Work item: Once you find the line containing "mat = bpy.data.materials.new(name)" in the data below, copy it and each following line exactly, up to and including the line containing "bmesh.ops.scale(bm, vec=(WIDTH, DEPTH, HEIGHT), verts=bm.verts)", and nothing else.

Stored data
══════════════════════════════

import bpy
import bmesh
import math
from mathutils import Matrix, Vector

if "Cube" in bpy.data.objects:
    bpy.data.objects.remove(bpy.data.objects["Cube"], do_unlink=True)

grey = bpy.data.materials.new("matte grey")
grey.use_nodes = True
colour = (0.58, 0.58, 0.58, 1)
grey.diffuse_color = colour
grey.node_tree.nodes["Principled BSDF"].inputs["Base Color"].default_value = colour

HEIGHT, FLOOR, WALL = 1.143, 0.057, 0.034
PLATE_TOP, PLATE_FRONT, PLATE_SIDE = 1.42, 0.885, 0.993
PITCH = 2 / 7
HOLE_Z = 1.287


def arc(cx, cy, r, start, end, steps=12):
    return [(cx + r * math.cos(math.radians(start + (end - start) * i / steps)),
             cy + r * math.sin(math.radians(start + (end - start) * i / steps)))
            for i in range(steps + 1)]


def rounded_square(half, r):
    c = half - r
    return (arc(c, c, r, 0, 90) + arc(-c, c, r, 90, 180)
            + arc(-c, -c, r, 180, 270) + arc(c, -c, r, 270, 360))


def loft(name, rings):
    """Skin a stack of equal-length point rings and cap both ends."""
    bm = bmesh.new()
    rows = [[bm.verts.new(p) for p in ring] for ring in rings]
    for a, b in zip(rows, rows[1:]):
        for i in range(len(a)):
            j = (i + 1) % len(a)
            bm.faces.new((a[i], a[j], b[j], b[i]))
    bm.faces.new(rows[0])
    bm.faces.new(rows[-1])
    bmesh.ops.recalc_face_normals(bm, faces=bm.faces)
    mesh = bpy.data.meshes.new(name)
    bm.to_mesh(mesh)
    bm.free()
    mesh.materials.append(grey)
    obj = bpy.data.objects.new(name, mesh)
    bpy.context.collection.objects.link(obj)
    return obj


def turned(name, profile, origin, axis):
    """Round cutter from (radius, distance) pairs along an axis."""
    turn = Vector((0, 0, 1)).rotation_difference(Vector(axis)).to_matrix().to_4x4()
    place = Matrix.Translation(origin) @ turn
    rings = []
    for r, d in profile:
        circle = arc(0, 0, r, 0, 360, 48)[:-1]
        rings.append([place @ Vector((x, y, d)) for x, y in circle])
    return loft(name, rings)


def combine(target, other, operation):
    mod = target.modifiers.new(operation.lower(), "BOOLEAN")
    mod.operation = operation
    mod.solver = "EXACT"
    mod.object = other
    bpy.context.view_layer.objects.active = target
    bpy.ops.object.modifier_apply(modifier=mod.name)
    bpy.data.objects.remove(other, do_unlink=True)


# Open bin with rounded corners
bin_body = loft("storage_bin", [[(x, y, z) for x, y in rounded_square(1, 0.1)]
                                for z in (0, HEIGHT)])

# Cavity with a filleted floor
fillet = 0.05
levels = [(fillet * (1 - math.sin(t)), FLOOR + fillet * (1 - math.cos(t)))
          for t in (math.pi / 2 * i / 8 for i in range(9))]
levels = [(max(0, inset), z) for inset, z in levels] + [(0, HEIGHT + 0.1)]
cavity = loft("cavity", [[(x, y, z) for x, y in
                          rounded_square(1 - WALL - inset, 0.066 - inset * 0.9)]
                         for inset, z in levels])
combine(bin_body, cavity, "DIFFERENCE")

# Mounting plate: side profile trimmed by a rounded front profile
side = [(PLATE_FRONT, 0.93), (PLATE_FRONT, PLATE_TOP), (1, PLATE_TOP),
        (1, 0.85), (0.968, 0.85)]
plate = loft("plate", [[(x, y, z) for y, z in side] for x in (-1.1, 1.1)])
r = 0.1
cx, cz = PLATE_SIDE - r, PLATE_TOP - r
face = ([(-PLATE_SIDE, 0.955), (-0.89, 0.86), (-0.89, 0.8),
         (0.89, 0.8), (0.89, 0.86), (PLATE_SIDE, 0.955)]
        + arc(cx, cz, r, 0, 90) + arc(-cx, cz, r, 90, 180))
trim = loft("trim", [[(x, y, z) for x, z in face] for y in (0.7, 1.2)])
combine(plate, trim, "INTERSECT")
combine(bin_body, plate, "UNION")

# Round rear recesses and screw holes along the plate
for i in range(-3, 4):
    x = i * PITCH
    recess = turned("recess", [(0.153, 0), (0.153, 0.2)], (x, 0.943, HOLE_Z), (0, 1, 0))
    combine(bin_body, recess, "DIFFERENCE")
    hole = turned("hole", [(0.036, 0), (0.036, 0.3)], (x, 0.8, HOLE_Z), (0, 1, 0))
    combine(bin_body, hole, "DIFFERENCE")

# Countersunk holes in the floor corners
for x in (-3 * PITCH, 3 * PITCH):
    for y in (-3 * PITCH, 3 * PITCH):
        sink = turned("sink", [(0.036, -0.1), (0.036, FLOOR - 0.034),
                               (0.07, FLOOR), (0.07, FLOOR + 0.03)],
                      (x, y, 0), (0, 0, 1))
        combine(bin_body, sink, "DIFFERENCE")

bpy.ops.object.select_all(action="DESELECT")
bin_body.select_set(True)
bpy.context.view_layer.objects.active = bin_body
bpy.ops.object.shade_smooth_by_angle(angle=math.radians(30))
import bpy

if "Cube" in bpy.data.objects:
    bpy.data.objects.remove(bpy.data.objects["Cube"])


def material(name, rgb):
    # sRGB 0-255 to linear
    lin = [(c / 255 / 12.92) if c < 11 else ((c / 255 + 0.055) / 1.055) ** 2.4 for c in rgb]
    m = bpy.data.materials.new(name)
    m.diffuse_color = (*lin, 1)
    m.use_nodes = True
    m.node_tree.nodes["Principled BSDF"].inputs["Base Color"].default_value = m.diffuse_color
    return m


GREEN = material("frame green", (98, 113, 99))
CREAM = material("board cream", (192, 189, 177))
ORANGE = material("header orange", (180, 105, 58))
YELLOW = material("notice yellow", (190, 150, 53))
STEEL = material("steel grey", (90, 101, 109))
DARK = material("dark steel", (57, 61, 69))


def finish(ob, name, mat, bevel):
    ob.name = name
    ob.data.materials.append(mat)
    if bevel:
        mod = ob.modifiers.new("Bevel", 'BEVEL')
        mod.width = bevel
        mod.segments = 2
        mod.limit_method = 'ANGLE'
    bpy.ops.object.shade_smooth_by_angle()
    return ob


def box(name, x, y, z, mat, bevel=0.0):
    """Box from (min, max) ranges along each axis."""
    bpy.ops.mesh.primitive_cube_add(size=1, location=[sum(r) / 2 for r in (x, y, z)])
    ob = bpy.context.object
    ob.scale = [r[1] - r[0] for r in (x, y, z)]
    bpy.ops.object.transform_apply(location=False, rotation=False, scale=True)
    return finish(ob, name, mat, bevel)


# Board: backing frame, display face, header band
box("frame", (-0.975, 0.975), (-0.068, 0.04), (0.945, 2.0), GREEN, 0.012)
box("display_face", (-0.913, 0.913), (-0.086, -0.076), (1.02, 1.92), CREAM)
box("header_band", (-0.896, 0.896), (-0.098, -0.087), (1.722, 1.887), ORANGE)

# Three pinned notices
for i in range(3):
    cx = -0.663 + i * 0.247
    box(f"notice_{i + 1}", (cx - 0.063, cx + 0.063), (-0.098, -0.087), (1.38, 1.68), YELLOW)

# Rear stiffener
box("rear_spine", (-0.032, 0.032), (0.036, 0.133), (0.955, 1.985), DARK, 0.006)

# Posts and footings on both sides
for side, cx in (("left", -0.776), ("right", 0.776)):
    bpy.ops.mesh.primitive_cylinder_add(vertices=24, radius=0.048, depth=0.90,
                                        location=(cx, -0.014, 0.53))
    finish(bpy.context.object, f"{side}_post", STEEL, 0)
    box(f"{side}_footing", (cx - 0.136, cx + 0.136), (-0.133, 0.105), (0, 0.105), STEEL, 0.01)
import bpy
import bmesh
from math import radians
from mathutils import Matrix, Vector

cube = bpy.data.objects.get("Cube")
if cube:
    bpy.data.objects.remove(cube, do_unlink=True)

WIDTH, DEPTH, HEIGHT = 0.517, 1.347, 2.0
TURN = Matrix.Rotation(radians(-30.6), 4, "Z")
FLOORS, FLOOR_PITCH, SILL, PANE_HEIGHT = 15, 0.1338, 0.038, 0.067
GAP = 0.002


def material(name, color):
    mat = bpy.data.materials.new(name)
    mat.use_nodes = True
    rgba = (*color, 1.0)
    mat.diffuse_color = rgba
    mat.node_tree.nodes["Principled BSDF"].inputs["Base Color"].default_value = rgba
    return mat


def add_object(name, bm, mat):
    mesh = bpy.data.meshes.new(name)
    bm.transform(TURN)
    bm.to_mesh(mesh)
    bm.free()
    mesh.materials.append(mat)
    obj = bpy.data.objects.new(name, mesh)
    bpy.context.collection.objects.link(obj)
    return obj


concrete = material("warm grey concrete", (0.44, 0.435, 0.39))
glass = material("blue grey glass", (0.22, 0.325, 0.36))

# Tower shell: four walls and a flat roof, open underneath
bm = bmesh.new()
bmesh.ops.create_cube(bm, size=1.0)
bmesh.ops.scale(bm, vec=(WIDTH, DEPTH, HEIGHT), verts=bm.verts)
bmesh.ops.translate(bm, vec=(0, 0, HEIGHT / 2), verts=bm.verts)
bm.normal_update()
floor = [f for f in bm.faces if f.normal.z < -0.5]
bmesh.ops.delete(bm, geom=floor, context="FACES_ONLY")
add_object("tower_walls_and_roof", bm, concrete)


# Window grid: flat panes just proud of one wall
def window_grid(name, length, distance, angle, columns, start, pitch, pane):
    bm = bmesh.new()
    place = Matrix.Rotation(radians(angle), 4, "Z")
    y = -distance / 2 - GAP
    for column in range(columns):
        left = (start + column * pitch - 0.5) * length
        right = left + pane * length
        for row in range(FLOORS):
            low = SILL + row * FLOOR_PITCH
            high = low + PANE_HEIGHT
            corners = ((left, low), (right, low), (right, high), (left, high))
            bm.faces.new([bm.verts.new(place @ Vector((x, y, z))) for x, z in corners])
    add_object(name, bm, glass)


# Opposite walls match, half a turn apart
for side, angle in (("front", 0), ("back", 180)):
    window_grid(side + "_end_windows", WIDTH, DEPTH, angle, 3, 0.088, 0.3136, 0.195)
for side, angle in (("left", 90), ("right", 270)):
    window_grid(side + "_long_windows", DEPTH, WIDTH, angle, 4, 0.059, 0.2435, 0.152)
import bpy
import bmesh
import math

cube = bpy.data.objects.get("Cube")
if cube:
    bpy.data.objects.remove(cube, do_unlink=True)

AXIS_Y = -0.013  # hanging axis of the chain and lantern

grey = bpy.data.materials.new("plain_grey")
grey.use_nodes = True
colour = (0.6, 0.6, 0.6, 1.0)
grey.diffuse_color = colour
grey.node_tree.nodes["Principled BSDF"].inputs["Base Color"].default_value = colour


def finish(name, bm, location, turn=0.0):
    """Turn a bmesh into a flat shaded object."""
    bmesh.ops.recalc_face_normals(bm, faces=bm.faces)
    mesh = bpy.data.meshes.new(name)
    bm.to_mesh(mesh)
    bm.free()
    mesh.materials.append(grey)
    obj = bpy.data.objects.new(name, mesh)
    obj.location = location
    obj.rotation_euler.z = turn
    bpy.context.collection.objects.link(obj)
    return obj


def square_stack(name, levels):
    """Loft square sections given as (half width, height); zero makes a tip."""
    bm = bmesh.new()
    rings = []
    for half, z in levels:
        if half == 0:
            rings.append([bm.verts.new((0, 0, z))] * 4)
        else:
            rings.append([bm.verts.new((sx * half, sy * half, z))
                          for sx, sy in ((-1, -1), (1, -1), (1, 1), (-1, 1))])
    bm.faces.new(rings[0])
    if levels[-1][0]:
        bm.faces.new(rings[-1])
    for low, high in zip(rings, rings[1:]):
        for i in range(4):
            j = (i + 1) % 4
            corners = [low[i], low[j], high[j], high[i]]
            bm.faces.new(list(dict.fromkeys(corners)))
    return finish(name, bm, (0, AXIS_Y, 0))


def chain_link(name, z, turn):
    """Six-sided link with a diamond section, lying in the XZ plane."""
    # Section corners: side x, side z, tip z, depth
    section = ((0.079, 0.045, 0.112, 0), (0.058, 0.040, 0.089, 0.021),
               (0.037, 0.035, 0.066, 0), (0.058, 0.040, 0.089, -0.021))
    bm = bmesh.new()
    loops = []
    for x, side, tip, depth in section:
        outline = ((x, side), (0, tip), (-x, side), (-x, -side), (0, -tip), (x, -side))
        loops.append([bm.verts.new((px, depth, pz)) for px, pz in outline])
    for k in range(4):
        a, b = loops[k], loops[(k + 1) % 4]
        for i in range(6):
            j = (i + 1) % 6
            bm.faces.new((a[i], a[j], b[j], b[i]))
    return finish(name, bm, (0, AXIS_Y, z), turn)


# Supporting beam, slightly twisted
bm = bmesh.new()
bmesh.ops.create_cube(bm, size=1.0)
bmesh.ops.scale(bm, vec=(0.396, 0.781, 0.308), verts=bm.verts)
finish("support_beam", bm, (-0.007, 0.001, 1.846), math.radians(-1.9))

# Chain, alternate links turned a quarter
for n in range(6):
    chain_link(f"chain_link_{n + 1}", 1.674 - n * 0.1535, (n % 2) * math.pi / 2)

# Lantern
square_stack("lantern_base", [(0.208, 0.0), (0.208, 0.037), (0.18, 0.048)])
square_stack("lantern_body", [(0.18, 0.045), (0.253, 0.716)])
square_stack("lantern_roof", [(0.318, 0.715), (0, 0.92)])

══════════════════════════════

Answer for this exercise:
    mat = bpy.data.materials.new(name)
    mat.use_nodes = True
    rgba = (*color, 1.0)
    mat.diffuse_color = rgba
    mat.node_tree.nodes["Principled BSDF"].inputs["Base Color"].default_value = rgba
    return mat


def add_object(name, bm, mat):
    mesh = bpy.data.meshes.new(name)
    bm.transform(TURN)
    bm.to_mesh(mesh)
    bm.free()
    mesh.materials.append(mat)
    obj = bpy.data.objects.new(name, mesh)
    bpy.context.collection.objects.link(obj)
    return obj


concrete = material("warm grey concrete", (0.44, 0.435, 0.39))
glass = material("blue grey glass", (0.22, 0.325, 0.36))

# Tower shell: four walls and a flat roof, open underneath
bm = bmesh.new()
bmesh.ops.create_cube(bm, size=1.0)
bmesh.ops.scale(bm, vec=(WIDTH, DEPTH, HEIGHT), verts=bm.verts)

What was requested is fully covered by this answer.